WHAT IS BEING ASKED —
In the listing below, find the line that contains "outline = []" and the line that contains "# Smooth round walls, keep edges sharp". Quote both and every line between them, exactly, and nothing more.

SUPPLIED INFORMATION —

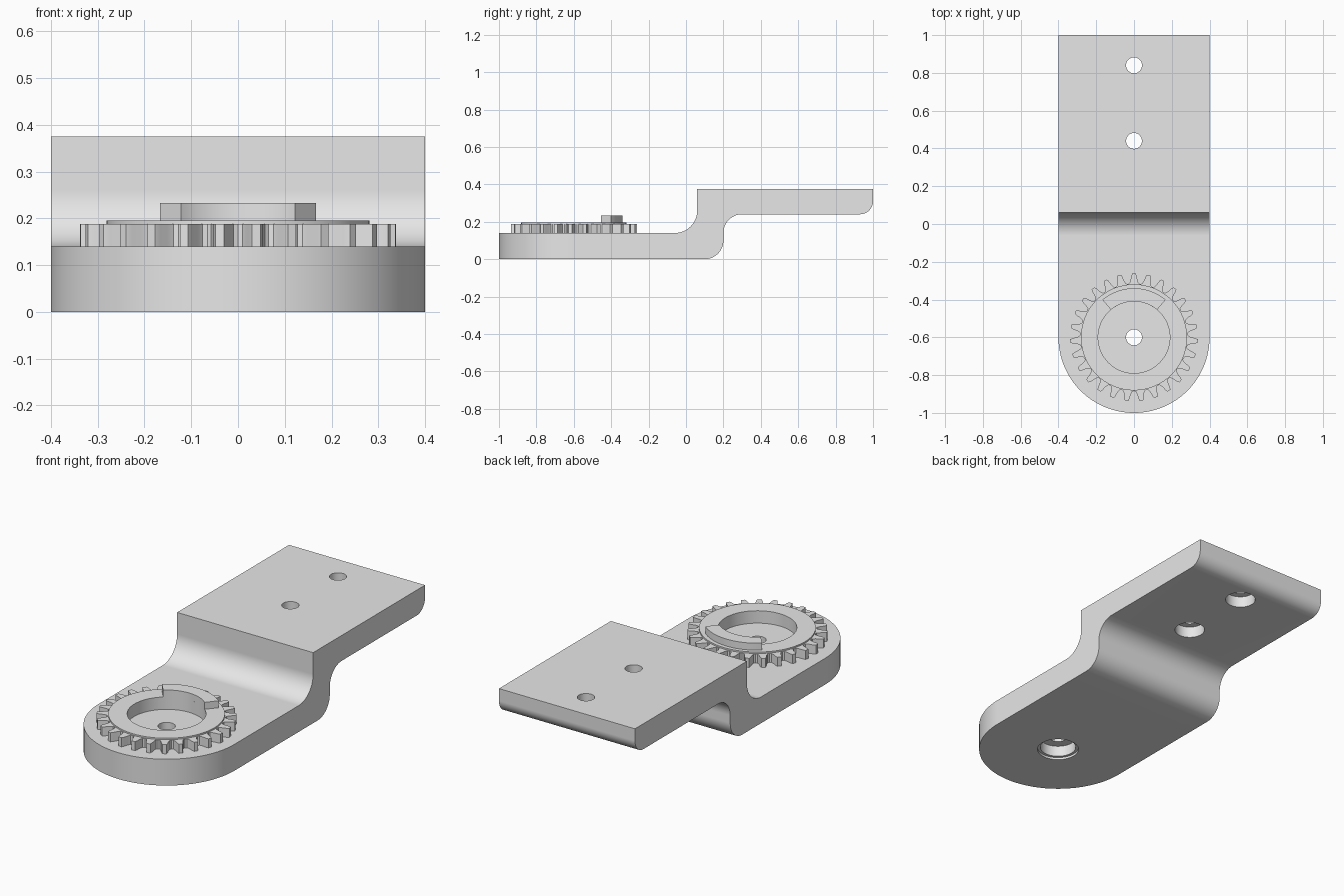
import bpy, bmesh
from math import sin, cos, pi, radians
from mathutils import Vector

cube = bpy.data.objects.get("Cube")
if cube:
    bpy.data.objects.remove(cube, do_unlink=True)

grey = bpy.data.materials.new("plain grey")
grey.use_nodes = True
grey.diffuse_color = (0.8, 0.8, 0.8, 1)
grey.node_tree.nodes["Principled BSDF"].inputs["Base Color"].default_value = (0.8, 0.8, 0.8, 1)

GEAR_Y = -0.6
TOP = 0.375


def arc(cx, cy, r, a0, a1, n=14):
    angles = [radians(a0 + (a1 - a0) * i / n) for i in range(n + 1)]
    return [(cx + r * cos(a), cy + r * sin(a)) for a in angles]


def extrude(name, points, direction):
    """Solid made by sweeping a closed 3D outline along a vector."""
    bm = bmesh.new()
    face = bm.faces.new([bm.verts.new(p) for p in points])
    swept = bmesh.ops.extrude_face_region(bm, geom=[face])["geom"]
    bmesh.ops.translate(bm, vec=Vector(direction),
                        verts=[v for v in swept if isinstance(v, bmesh.types.BMVert)])
    bmesh.ops.recalc_face_normals(bm, faces=bm.faces)
    mesh = bpy.data.meshes.new(name)
    bm.to_mesh(mesh)
    bm.free()
    mesh.materials.append(grey)
    obj = bpy.data.objects.new(name, mesh)
    bpy.context.collection.objects.link(obj)
    return obj


def plate(name, outline, z0, z1):
    return extrude(name, [(x, y, z0) for x, y in outline], (0, 0, z1 - z0))


def disc(name, y, r, z0, z1, n=64):
    return plate(name, arc(0, y, r, 0, 360, n)[:-1], z0, z1)


def activate(obj):
    bpy.ops.object.select_all(action="DESELECT")
    obj.select_set(True)
    bpy.context.view_layer.objects.active = obj


def combine(obj, cutter, operation="DIFFERENCE"):
    mod = obj.modifiers.new("cut", "BOOLEAN")
    mod.object, mod.operation, mod.solver = cutter, operation, "EXACT"
    activate(obj)
    bpy.ops.object.modifier_apply(modifier=mod.name)
    bpy.data.objects.remove(cutter, do_unlink=True)


def finish(obj, angle=30):
    activate(obj)
    bpy.ops.object.shade_smooth_by_angle(angle=radians(angle))
    normals = obj.modifiers.new("clean normals", "WEIGHTED_NORMAL")
    normals.keep_sharp = True


# Stepped arm: side profile swept across the width
side = [(-1.1, 0)]
side += arc(0.1, 0.1, 0.1, -90, 0)
side += arc(0.3, 0.14, 0.1, 180, 90)
side += arc(0.93, 0.31, 0.07, -90, 0)
side += [(1, TOP), (0.06, TOP)]
side += arc(-0.06, 0.26, 0.12, 0, -90)
side += [(-1.1, 0.14)]
arm = extrude("stepped_arm", [(-0.5, y, z) for y, z in side], (1, 0, 0))

# Round the front end
outline = arc(0, GEAR_Y, 0.4, 180, 360, 64) + [(0.4, 1.1), (-0.4, 1.1)]
combine(arm, plate("outline_cutter", outline, -0.1, 0.6), "INTERSECT")

# Gear pocket and stepped pivot hole
for r, z0, z1 in ((0.19, 0.13, 0.3), (0.042, -0.1, 0.3), (0.09, -0.1, 0.07), (0.104, -0.1, 0.012)):
    combine(arm, disc("pivot_cutter", GEAR_Y, r, z0, z1))

# Mounting holes, counterbored from below
for y in (0.44, 0.84):
    combine(arm, disc("hole_cutter", y, 0.042, 0.1, 0.5, 40))
    combine(arm, disc("counterbore_cutter", y, 0.075, 0.1, 0.3, 40))
finish(arm)

# Toothed ring
TEETH = 27
tooth = [(-0.5, 0.284), (-0.36, 0.288), (-0.26, 0.302), (-0.19, 0.325), (-0.12, 0.338),
         (0.12, 0.338), (0.19, 0.325), (0.26, 0.302), (0.36, 0.288)]
teeth = []
for i in range(TEETH):
    for step, r in tooth:
        a = pi / 2 + (i + step) * 2 * pi / TEETH
        teeth.append((r * cos(a), GEAR_Y + r * sin(a)))
gear = plate("toothed_ring", teeth, 0.14, 0.188)
combine(gear, disc("bore_cutter", GEAR_Y, 0.19, 0.1, 0.3))
finish(gear, 25)

# Thin collar on the toothed ring
collar = disc("collar", GEAR_Y, 0.281, 0.188, 0.196)
combine(collar, disc("bore_cutter", GEAR_Y, 0.19, 0.1, 0.3))
finish(collar)

# Raised stop on the collar
sector = arc(0, GEAR_Y, 0.26, 50, 130, 20) + arc(0, GEAR_Y, 0.19, 130, 50, 20)
finish(plate("stop_tab", sector, 0.196, 0.233))
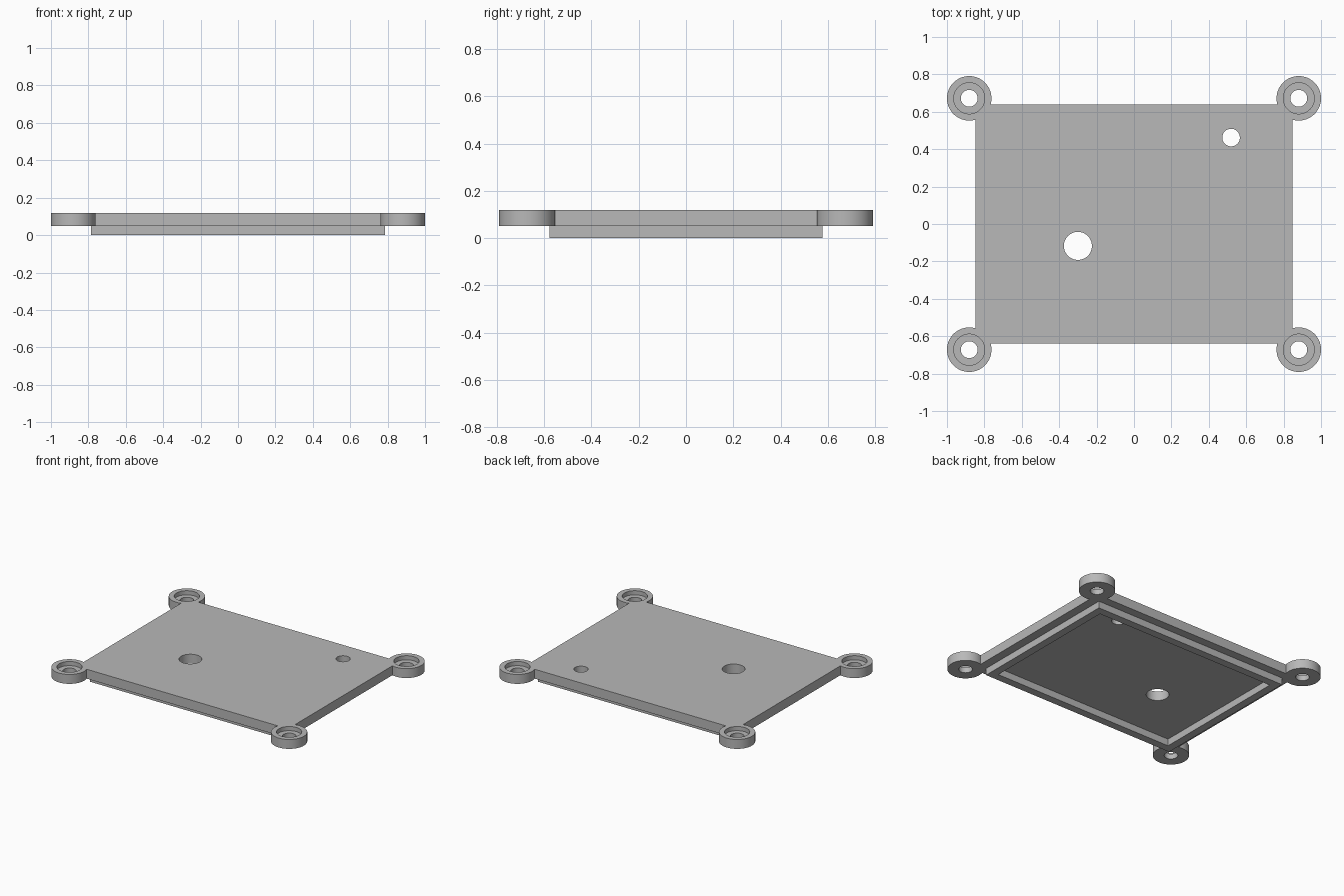
import bpy, bmesh
from math import asin, acos, cos, sin, pi, radians

cube = bpy.data.objects.get("Cube")
if cube:
    bpy.data.objects.remove(cube, do_unlink=True)

# Main dimensions
TOP, UNDERSIDE, SEAT = 0.118, 0.05, 0.088
PLATE_X, PLATE_Y = 0.848, 0.638
EAR_X, EAR_Y, EAR_R = 0.881, 0.672, 0.119
LIP_X, LIP_Y, LIP_WALL = 0.785, 0.577, 0.057

grey = bpy.data.materials.new("light_grey")
grey.use_nodes = True
colour = (0.48, 0.48, 0.48, 1)
grey.diffuse_color = colour
grey.node_tree.nodes["Principled BSDF"].inputs["Base Color"].default_value = colour


def prism(name, outline, z0, z1):
    """Extrude a counter-clockwise outline from z0 to z1."""
    bm = bmesh.new()
    base = bm.faces.new([bm.verts.new((x, y, z0)) for x, y in outline])
    grown = bmesh.ops.extrude_face_region(bm, geom=[base], use_keep_orig=True)
    for v in grown["geom"]:
        if isinstance(v, bmesh.types.BMVert):
            v.co.z = z1
    bmesh.ops.recalc_face_normals(bm, faces=bm.faces)
    mesh = bpy.data.meshes.new(name)
    bm.to_mesh(mesh)
    bm.free()
    mesh.materials.append(grey)
    obj = bpy.data.objects.new(name, mesh)
    bpy.context.collection.objects.link(obj)
    return obj


def circle(x, y, r, n=64):
    return [(x + r * cos(2 * pi * i / n), y + r * sin(2 * pi * i / n)) for i in range(n)]


def rectangle(x, y):
    return [(-x, -y), (x, -y), (x, y), (-x, y)]


def cut(body, outline, z0, z1):
    """Subtract a prism from the body."""
    cutter = prism("cutter", outline, z0, z1)
    cutter.hide_render = True
    mod = body.modifiers.new("cut", "BOOLEAN")
    mod.operation, mod.solver, mod.object = "DIFFERENCE", "EXACT", cutter
    bpy.context.view_layer.objects.active = body
    bpy.ops.object.modifier_apply(modifier=mod.name)
    bpy.data.objects.remove(cutter, do_unlink=True)


# Cover outline: a rectangle with a round ear at each corner
start = -pi + acos((EAR_X - PLATE_X) / EAR_R)
end = pi + asin((EAR_Y - PLATE_Y) / EAR_R)
steps = 56
angles = [start + (end - start) * i / steps for i in range(steps + 1)]
ear = [(EAR_X + EAR_R * cos(a), EAR_Y + EAR_R * sin(a)) for a in angles]
outline = []
for sx, sy in ((1, 1), (-1, 1), (-1, -1), (1, -1)):
    corner = [(sx * x, sy * y) for x, y in ear]
    outline += corner if sx * sy > 0 else corner[::-1]
cover = prism("cover_plate", outline, UNDERSIDE, TOP)

# Counterbored screw holes in the ears
for sx in (-1, 1):
    for sy in (-1, 1):
        cut(cover, circle(sx * EAR_X, sy * EAR_Y, 0.083), SEAT, TOP + 0.1)
        cut(cover, circle(sx * EAR_X, sy * EAR_Y, 0.045), 0, TOP + 0.1)

# Two holes through the plate
cut(cover, circle(-0.30, -0.117, 0.075), 0, TOP + 0.1)
cut(cover, circle(0.519, 0.462, 0.047), 0, TOP + 0.1)

# Locating lip under the plate
lip = prism("locating_lip", rectangle(LIP_X, LIP_Y), 0, UNDERSIDE)
cut(lip, rectangle(LIP_X - LIP_WALL, LIP_Y - LIP_WALL), -0.1, TOP)

# Smooth round walls, keep edges sharp
bpy.ops.object.select_all(action="DESELECT")
cover.select_set(True)
bpy.context.view_layer.objects.active = cover
bpy.ops.object.shade_smooth_by_angle(angle=radians(30))
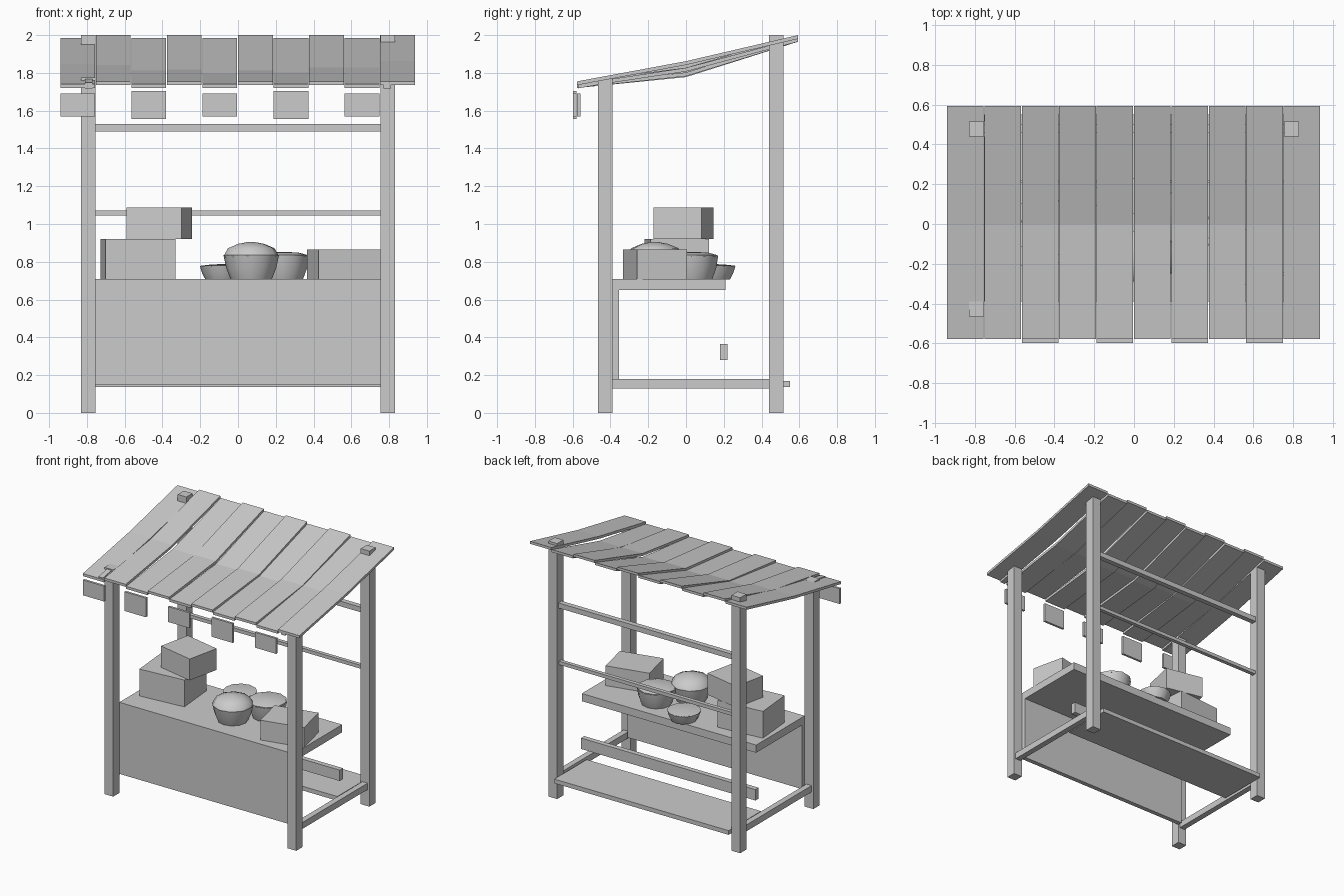
import bpy, bmesh, math
from mathutils import Matrix

if "Cube" in bpy.data.objects:
    bpy.data.objects.remove(bpy.data.objects["Cube"])


def finish(bm, name, smooth=False):
    bmesh.ops.recalc_face_normals(bm, faces=bm.faces)
    me = bpy.data.meshes.new(name)
    bm.to_mesh(me)
    bm.free()
    for p in me.polygons:
        p.use_smooth = smooth
    ob = bpy.data.objects.new(name, me)
    bpy.context.collection.objects.link(ob)
    return ob


def box(name, x, y, z, turn=0):
    """Box from (min, max) ranges, optionally turned about z."""
    bm = bmesh.new()
    bmesh.ops.create_cube(bm, size=1)
    bm.transform(Matrix.Diagonal((x[1] - x[0], y[1] - y[0], z[1] - z[0], 1)))
    ob = finish(bm, name)
    ob.location = [(r[0] + r[1]) / 2 for r in (x, y, z)]
    ob.rotation_euler.z = math.radians(turn)
    return ob


def crate(name, cx, cy, w, d, z, turn):
    return box(name, (cx - w / 2, cx + w / 2), (cy - d / 2, cy + d / 2), z, turn)


def strip(name, x0, x1, line, thick):
    """Side profile (y, z) thickened downwards and extruded along x."""
    loop = line + [(y, z - thick) for y, z in reversed(line)]
    bm = bmesh.new()
    face = bm.faces.new([bm.verts.new((x0, y, z)) for y, z in loop])
    ext = bmesh.ops.extrude_face_region(bm, geom=[face])
    verts = [v for v in ext["geom"] if isinstance(v, bmesh.types.BMVert)]
    bmesh.ops.translate(bm, verts=verts, vec=(x1 - x0, 0, 0))
    return finish(bm, name)


def lathe(name, cx, cy, profile, sides=12, phase=0):
    """Revolve (radius, z) points, closing both ends."""
    bm = bmesh.new()
    rings = []
    for r, z in profile:
        rings.append([bm.verts.new((r * math.cos(a), r * math.sin(a), z))
                      for a in [phase + 2 * math.pi * i / sides for i in range(sides)]])
    for lo, hi in zip(rings, rings[1:]):
        for i in range(sides):
            j = (i + 1) % sides
            bm.faces.new((lo[i], lo[j], hi[j], hi[i]))
    bm.faces.new(rings[0])
    bm.faces.new(rings[-1])
    ob = finish(bm, name, True)
    ob.location = (cx, cy, 0)
    bpy.context.view_layer.objects.active = ob
    ob.select_set(True)
    bpy.ops.object.shade_smooth_by_angle(angle=math.radians(40))
    ob.select_set(False)
    return ob


# Posts, side rails and canopy arms, mirrored left and right
for side, s in (("left", -1), ("right", 1)):
    px = sorted((s * 0.755, s * 0.83))
    box(side + "_front_post", px, (-0.465, -0.39), (0, 1.775))
    box(side + "_back_post", px, (0.44, 0.515), (0, 2.0))
    box(side + "_side_rail", sorted((s * 0.77, s * 0.815)), (-0.39, 0.44), (0.13, 0.18))
    strip(side + "_canopy_arm", s * 0.79 - 0.02, s * 0.79 + 0.02,
          [(-0.57, 1.748), (-0.44, 1.772)], 0.03)

# Back rails, counter, front panel and lower boards
W = (-0.755, 0.755)
box("upper_back_rail", W, (0.46, 0.5), (1.49, 1.53))
box("lower_back_rail", W, (0.465, 0.495), (1.045, 1.072))
box("counter_top", W, (-0.39, 0.21), (0.65, 0.71))
box("front_panel", W, (-0.39, -0.355), (0.15, 0.65))
box("bottom_shelf", W, (0.15, 0.55), (0.137, 0.17))
box("under_counter_bar", W, (0.18, 0.22), (0.28, 0.365))

# Sagging canopy strips, alternately high and low, low ones with a hanging flap
for i in range(10):
    x0 = -0.94 + 0.188 * i
    x1 = x0 + 0.184
    drop = 0.015 if i % 2 == 0 else 0
    u = (i - 4.5) / 4.5
    mid = 1.862 - 0.05 * (1 - u * u)
    strip(f"canopy_strip_{i}", x0, x1,
          [(-0.577, 1.755 - drop), (0, mid - drop), (0.593, 2.0 - drop)], 0.02)
    if i % 2 == 0:
        e = 0.01 if i in (2, 6) else 0
        y = -0.577 if i == 0 else -0.597
        box(f"canopy_flap_{i}", (x0, x1), (y, y + 0.018),
            (1.57 - 1.5 * e, 1.69 + 1.5 * e))

# Crates on the counter
crate("left_crate", -0.53, -0.05, 0.37, 0.31, (0.71, 0.92), 5)
crate("stacked_crate", -0.4175, -0.0125, 0.30, 0.26, (0.92, 1.087), -12.2)
crate("right_crate", 0.56, -0.165, 0.335, 0.27, (0.71, 0.865), 13)

# Bowls with heaped contents
lathe("front_bowl", 0.07, -0.165, [(0.11, 0.71), (0.132, 0.765), (0.147, 0.835)])
lathe("front_heap", 0.07, -0.165,
      [(0.135, 0.81), (0.147, 0.835), (0.125, 0.872), (0.07, 0.895), (0.01, 0.906)],
      10, 0.2)
lathe("right_bowl", 0.235, 0.03, [(0.11, 0.71), (0.13, 0.765), (0.14, 0.83)])
lathe("right_heap", 0.235, 0.03, [(0.135, 0.82), (0.138, 0.835), (0.09, 0.848), (0.01, 0.853)],
      10, 0.2)
lathe("back_bowl", -0.08, 0.14, [(0.092, 0.705), (0.11, 0.74), (0.122, 0.778)])
lathe("back_heap", -0.08, 0.14, [(0.115, 0.77), (0.119, 0.779), (0.07, 0.785), (0.01, 0.788)],
      10, 0.2)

TASK SOLUTION —
outline = []
for sx, sy in ((1, 1), (-1, 1), (-1, -1), (1, -1)):
    corner = [(sx * x, sy * y) for x, y in ear]
    outline += corner if sx * sy > 0 else corner[::-1]
cover = prism("cover_plate", outline, UNDERSIDE, TOP)

# Counterbored screw holes in the ears
for sx in (-1, 1):
    for sy in (-1, 1):
        cut(cover, circle(sx * EAR_X, sy * EAR_Y, 0.083), SEAT, TOP + 0.1)
        cut(cover, circle(sx * EAR_X, sy * EAR_Y, 0.045), 0, TOP + 0.1)

# Two holes through the plate
cut(cover, circle(-0.30, -0.117, 0.075), 0, TOP + 0.1)
cut(cover, circle(0.519, 0.462, 0.047), 0, TOP + 0.1)

# Locating lip under the plate
lip = prism("locating_lip", rectangle(LIP_X, LIP_Y), 0, UNDERSIDE)
cut(lip, rectangle(LIP_X - LIP_WALL, LIP_Y - LIP_WALL), -0.1, TOP)

# Smooth round walls, keep edges sharp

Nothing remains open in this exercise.